By Cian Molloy - 15 April, 2019
Just in time for Holy Week, the Scala Sancta in Rome has been made accessible to pilgrims after being closed for over a year for restoration works.
According to tradition, these 28 steps come from a staircase in Pontius Pilate’s palace in Jerusalem and Jesus Christ stepped upon them on his way to his trial.
The marble steps were taken to Rome in the 4th century by St Helena, mother of the Emperor Constantine, the man who made Christianity the official religion of the Roman Empire.
The Scala Sancta (which means “holy stairs”), is located in a Pontifical Sanctuary outside the Vatican in what was part of the Papal Lateran Palace.
In 1723, the stairs were encased inside a marble frame on the orders of Pope Innocent XIII who feared that the steps were becoming dangerously worn. The steady stream of pilgrims passing along the steps on their hand and knees had caused dips in the stone that were up to 15cm deep.
In the recent restoration, the maple wood frame was removed and the stone is now exposed for all to see.
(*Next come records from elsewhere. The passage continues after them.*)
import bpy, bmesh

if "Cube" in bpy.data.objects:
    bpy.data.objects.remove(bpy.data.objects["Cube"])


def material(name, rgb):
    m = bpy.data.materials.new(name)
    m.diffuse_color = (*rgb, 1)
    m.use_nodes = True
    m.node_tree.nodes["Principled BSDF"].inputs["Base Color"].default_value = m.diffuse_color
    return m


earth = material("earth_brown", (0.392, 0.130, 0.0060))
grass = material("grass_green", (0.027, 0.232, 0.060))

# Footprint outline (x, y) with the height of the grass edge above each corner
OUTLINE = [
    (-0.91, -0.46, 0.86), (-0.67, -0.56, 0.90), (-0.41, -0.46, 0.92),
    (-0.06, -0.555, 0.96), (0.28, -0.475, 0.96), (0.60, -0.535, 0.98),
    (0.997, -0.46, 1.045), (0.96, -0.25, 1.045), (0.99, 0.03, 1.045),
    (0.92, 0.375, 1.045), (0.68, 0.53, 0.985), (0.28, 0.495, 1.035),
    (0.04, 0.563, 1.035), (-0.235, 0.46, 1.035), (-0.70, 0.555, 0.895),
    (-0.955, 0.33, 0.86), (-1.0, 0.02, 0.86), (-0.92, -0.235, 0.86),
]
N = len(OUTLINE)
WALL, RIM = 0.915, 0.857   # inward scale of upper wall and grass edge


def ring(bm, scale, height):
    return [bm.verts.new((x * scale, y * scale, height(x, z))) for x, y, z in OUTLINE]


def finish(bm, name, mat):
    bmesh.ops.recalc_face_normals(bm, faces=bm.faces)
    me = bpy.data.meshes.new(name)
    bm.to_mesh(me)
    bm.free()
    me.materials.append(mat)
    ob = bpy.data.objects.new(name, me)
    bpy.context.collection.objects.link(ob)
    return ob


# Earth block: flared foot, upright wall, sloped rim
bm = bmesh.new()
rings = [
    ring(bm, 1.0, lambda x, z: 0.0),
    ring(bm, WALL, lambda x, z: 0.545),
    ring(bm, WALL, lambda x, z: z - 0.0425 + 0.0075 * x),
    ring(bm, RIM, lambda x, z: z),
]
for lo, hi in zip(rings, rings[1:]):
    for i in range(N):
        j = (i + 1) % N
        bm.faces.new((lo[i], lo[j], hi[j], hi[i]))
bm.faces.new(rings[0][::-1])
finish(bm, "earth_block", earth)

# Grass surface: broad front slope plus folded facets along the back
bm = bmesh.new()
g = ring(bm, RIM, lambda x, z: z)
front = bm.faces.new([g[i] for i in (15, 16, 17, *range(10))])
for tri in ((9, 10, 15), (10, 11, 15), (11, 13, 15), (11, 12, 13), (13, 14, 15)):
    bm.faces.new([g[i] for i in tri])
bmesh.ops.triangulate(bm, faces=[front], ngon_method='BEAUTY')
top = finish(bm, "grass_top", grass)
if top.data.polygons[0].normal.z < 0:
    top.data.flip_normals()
Additionally, the frescos in the stairway surrounding the steps have been cleaned and returned to their former glory.
Following the unveiling of the restored stairs on Thursday by the Cardinal Vicar of Rome, Cardinal Angelo De Donatis, the stairs will be accessible for a period of 60 days.
Between now and 9th June (Pentecost Sunday) pilgrims may make the journey along a route that literally follows the footsteps of Our Saviour.